In context, however, the deaths were not out of the ordinary - Everest has killed more than 130 people since 1921, representing approximately one death for every four climbers who have reached the summit. But never before and since has events like this been written about in such a tightly woven spellbinding fashion by a professional writer with sufficient knowledgeable to render the retelling so accurate and entrancing.
Those already familiar with Krakauer's writing from other books such as Eiger Dreams and Into The Wild, will recognise the in-depth journalistic approach he takes to meticulously researching background information and events in relation to what occurred. What differentiates this story, is his own personal involvement and the resultant rawness that is evident due to the book being written so soon after the tragedy.

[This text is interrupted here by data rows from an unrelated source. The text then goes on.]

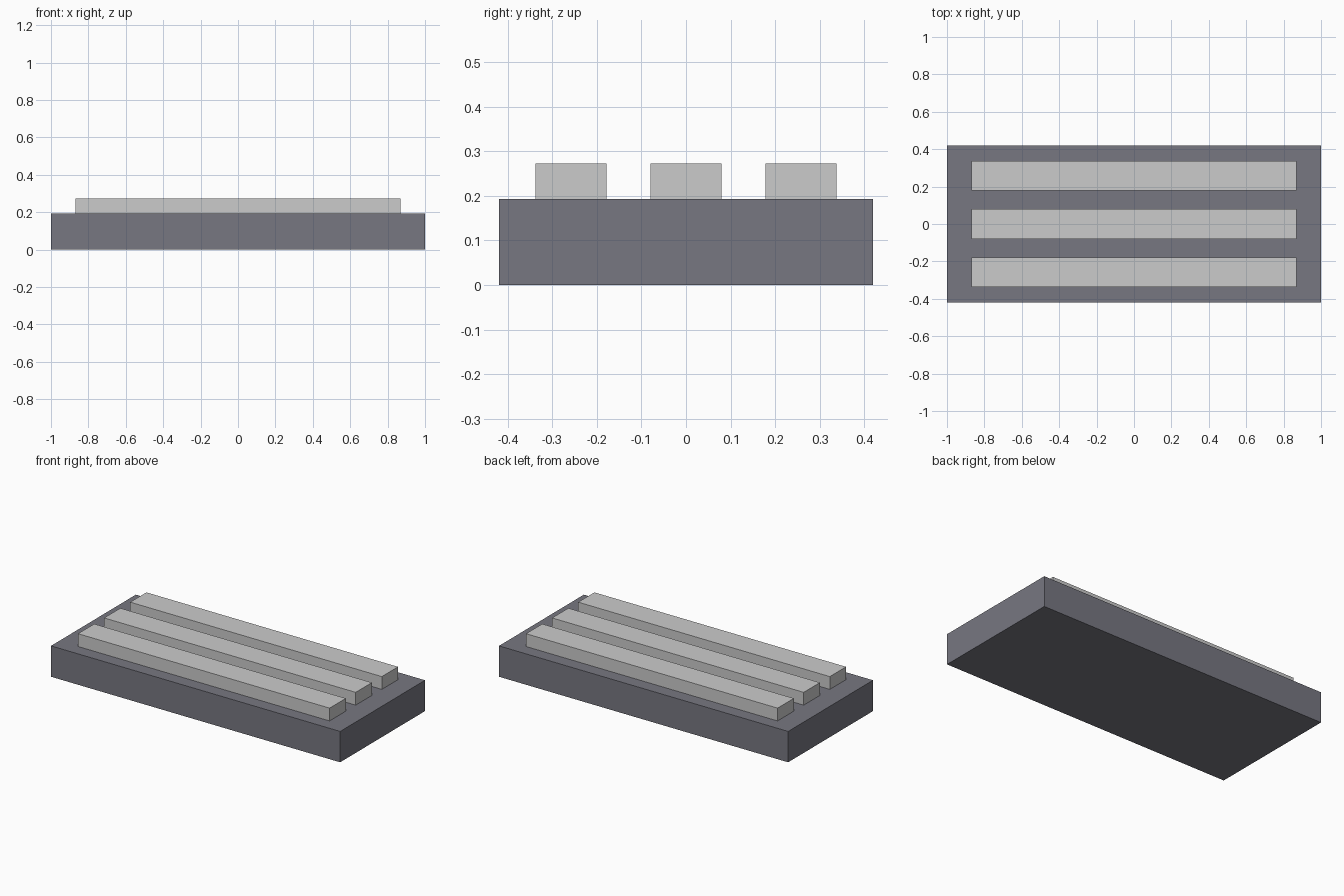
import bpy

if "Cube" in bpy.data.objects:
    bpy.data.objects.remove(bpy.data.objects["Cube"])

BASE_TOP = 0.193
STRIP_TOP = 0.273


def material(name, color):
    mat = bpy.data.materials.new(name)
    mat.diffuse_color = (*color, 1)
    mat.use_nodes = True
    mat.node_tree.nodes["Principled BSDF"].inputs["Base Color"].default_value = mat.diffuse_color
    return mat


def box(name, size, center, mat):
    bpy.ops.mesh.primitive_cube_add(size=1, location=center)
    obj = bpy.context.object
    obj.name = name
    obj.scale = size
    bpy.ops.object.transform_apply(location=False, rotation=False, scale=True)
    obj.data.materials.append(mat)
    return obj


dark = material("dark_grey", (0.185, 0.185, 0.22))
light = material("light_grey", (0.81, 0.81, 0.82))

# Dark slab
box("base_slab", (2.0, 0.838, BASE_TOP), (0, 0, BASE_TOP / 2), dark)

# Three raised strips resting on the slab
for label, y in (("front", -0.258), ("middle", 0.0), ("back", 0.258)):
    box(label + "_strip", (1.74, 0.16, STRIP_TOP - BASE_TOP),
        (0, y, (STRIP_TOP + BASE_TOP) / 2), light)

Krakauer writes an honest rendition of events that occurred on the mountain in order to try and understand how things went so wrong. In his own words, he "wanted to provide a full report of what happened in Everest in 1996, regardless of how that report would be received". In doing so, he provides an extremely balanced account of decisions made under the most extreme of conditions and circumstances. Whilst not trying to apportion blame, he draws attention to what can only be considered mistakes made by individuals, including himself. It is this reluctance to shy away from his interpretation of the truth and what occurred up on the mountain that makes Into the Air such a compelling read.
Interestingly, there have been a large number of other books written by other climbers about the events that occurred on the mountain.
Of most interest, is Anatoli Boukreev and G. Weston DeWalt's The Climb: Tragic Ambitions of Everest. In this book they counter Krakauer's depiction of Boukreev during the tragedy, which also resulted in Krakauer adding a postscript in his own book as rebuttal. This resulted in considerable acrimony between the two, which Krakauer believed might finally have been resolved only months before Boukreev was killed in an avalanche during a winter ascent of Annapurna in Nepal. Given Krakauer's more than even handed approach to the events that occurred, I am very interested in the full story as presented in The Climb and fully intend reading this book in the near future.
Other books written by climbers on the mountain that day are shown below, illustrating the wealth of material available on this single event.
Make no mistake, the made-for-TV movie, Into Thin Air: Death on Everest is a very poor substitute for the book. And whilst the 2015 movie Everest is better, neither comes close to providing the imagery, depth and suspense that Krakauer delivers in this thrilling read. Along with Touching the Void, this is definitely a mountaineering adventure book that you must read.
5 stars out of 5
Banner Credit: Neil Young